Every so often, I spy something that reminds me just how far they need to go in order to fully "get" the web.
This latest example is from the Financial Times. I have huge admiration for the FT. Their reporting is usually spot on, their website is mostly excellent and their mobile site is very credible. But take a look at the bottom of this story.
Those words "Network Envy, Page 2 - BT Under Pressure, Page 16" aren't hyperlinks. They are just scraps of text telling me to turn to a separate page in my paper to read the story.
This tells us several interesting things about the FT.
- Their web and mobile content comes from the same back-end as their print content. This isn't necessarily a bad thing, but...
- Their back end system has no understanding of the web (or the writer for this particular story doesn't understand it)
- There is no specific editor for the (mobile) web edition of the paper. Allowing mistakes like this slip through shows a disregard for your readership.
- The mindset of the writers and editors aren't focused on the web. This may be the tools they have at their disposal or it may be their training. One thing is for certain - this is a print story which has been thrown with very little consideration on to a different medium.

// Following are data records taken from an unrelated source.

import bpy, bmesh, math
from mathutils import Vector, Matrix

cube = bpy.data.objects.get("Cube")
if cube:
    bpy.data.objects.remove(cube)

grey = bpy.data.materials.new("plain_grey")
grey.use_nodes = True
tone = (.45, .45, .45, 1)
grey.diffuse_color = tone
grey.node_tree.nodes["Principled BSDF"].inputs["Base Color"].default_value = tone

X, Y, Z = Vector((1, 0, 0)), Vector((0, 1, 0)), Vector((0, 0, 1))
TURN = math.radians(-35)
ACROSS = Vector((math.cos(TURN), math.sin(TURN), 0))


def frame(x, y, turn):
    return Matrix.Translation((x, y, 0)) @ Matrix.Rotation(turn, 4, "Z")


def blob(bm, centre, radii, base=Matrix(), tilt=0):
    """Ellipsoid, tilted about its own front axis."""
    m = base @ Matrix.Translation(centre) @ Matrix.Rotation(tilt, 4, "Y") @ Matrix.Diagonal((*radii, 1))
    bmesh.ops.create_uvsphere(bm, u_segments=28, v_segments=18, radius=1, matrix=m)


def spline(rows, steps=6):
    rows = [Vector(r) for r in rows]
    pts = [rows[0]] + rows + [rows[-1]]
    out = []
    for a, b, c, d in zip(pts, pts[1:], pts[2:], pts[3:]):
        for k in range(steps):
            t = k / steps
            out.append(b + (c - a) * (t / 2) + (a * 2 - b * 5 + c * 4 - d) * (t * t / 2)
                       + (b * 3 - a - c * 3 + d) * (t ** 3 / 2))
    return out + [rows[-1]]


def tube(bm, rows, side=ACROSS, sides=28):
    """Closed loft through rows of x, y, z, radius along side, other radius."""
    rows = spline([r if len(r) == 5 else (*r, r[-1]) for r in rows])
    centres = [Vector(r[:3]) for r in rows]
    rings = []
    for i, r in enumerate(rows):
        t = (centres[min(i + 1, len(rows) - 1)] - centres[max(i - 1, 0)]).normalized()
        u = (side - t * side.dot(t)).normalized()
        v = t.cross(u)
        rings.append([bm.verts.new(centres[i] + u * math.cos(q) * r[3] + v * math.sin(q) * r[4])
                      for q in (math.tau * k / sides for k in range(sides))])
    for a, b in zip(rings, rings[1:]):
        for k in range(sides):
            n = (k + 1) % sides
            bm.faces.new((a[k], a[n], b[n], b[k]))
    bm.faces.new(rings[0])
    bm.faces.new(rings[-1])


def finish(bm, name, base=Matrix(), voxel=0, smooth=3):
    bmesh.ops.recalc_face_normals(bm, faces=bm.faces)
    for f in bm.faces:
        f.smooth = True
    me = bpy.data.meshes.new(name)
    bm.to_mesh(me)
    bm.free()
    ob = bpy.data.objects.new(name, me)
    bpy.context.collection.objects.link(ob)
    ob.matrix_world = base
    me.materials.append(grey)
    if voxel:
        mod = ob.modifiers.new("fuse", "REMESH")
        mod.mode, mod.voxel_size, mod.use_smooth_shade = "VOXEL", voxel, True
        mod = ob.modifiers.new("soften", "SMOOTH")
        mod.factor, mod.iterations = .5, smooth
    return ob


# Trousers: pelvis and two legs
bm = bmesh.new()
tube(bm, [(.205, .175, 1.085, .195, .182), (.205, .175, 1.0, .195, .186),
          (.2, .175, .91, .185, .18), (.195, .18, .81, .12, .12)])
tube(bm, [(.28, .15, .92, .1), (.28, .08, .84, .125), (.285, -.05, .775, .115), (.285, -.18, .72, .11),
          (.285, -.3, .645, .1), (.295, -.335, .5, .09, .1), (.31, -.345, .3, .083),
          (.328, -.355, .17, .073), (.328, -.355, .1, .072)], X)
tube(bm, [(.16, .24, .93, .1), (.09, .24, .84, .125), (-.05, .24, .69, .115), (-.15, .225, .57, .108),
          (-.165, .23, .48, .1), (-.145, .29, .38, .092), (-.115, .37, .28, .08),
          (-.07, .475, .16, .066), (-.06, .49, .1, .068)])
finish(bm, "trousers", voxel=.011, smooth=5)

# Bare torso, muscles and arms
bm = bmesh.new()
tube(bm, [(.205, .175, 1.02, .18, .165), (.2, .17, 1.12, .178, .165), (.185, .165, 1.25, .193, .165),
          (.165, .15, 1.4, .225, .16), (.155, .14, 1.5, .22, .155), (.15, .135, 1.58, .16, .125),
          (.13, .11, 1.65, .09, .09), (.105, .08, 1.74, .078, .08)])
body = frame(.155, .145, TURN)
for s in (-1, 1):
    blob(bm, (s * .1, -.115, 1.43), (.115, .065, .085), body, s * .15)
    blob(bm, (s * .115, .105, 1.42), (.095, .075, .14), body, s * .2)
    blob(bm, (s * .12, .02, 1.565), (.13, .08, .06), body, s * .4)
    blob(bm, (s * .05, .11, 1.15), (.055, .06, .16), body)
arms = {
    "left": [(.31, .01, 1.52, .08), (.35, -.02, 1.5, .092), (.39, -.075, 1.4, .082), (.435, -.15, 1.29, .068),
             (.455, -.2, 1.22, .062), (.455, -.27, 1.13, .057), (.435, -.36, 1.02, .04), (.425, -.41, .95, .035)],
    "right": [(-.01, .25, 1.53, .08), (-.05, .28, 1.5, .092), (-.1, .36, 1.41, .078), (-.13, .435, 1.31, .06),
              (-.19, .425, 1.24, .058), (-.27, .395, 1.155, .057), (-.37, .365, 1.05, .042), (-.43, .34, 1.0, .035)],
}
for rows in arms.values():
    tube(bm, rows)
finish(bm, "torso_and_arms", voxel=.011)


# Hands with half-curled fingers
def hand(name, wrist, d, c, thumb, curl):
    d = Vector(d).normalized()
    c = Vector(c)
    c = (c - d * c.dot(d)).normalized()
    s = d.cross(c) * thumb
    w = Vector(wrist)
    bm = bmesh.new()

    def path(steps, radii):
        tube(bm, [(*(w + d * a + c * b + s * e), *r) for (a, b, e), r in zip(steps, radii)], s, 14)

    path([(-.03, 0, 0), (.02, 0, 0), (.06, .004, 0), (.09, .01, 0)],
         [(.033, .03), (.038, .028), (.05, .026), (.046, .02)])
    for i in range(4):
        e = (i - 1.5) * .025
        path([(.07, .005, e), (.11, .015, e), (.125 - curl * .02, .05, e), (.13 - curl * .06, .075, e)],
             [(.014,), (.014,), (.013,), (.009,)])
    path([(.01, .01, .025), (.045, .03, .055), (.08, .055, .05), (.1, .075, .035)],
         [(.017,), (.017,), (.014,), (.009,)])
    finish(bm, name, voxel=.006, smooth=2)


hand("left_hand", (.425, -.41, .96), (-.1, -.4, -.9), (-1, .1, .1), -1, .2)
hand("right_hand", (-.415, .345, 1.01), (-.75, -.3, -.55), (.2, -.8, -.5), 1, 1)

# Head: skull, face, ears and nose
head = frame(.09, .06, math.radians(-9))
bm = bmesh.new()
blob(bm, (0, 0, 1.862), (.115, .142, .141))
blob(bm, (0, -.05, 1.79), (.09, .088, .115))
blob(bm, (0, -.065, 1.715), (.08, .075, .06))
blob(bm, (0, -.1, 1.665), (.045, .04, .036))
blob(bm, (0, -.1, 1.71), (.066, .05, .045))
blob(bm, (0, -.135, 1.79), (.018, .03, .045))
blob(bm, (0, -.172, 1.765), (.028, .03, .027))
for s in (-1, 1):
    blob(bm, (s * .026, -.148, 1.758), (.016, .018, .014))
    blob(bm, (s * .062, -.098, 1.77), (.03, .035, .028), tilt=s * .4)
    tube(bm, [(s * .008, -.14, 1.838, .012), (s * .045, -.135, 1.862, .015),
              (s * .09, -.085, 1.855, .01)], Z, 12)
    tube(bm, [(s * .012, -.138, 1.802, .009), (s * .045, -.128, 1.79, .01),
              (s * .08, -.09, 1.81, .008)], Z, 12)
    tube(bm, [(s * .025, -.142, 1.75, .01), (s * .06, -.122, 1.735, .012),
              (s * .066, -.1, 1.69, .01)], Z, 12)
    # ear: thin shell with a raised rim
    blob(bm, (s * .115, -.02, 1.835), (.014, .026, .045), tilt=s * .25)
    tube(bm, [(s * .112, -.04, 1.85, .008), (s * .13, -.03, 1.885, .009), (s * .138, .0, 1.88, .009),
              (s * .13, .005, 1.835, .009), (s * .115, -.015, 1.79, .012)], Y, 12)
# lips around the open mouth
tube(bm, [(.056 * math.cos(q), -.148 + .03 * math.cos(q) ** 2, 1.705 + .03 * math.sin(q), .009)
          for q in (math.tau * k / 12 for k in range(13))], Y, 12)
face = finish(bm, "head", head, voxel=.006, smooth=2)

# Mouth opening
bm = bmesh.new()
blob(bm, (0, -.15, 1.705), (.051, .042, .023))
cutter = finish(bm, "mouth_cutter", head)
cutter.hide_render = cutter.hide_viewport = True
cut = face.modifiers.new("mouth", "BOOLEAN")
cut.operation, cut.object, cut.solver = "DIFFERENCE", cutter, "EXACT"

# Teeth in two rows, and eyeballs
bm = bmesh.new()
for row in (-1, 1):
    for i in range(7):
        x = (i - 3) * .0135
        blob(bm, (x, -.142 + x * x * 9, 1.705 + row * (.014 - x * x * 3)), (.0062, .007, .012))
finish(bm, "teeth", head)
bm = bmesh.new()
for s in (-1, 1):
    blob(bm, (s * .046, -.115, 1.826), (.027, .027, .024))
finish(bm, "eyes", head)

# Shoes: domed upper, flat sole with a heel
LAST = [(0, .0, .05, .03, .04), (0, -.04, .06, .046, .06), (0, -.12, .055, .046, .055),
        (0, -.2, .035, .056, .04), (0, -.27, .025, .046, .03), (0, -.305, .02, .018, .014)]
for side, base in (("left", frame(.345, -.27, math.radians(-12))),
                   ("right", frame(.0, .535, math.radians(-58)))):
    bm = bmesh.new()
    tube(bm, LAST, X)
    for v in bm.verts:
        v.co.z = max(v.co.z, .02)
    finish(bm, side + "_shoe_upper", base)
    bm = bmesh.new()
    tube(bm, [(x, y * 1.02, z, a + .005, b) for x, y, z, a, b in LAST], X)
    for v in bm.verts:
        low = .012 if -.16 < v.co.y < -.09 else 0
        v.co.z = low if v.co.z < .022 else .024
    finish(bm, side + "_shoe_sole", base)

Think what they could be doing. The first mention of a company could be linked to all the news stories they have. Given this is the FT, why not stick a live stock price after every company's name? When a CEO is mentioned - link to their profile.
The power of hypertext is that it is so much better than regular text. Not only more expressive, but more useful. It can be dynamically generated and updated. It can grant the joy of serendipidous discoveries to your readers.
Ignore the hype about blogs, comments, sharing, and twittering - it's links which make the difference. Links are what drive the web and make it better than newsprint. They connect your content - making it greater than the sum of its pieces.
It's your content - but better.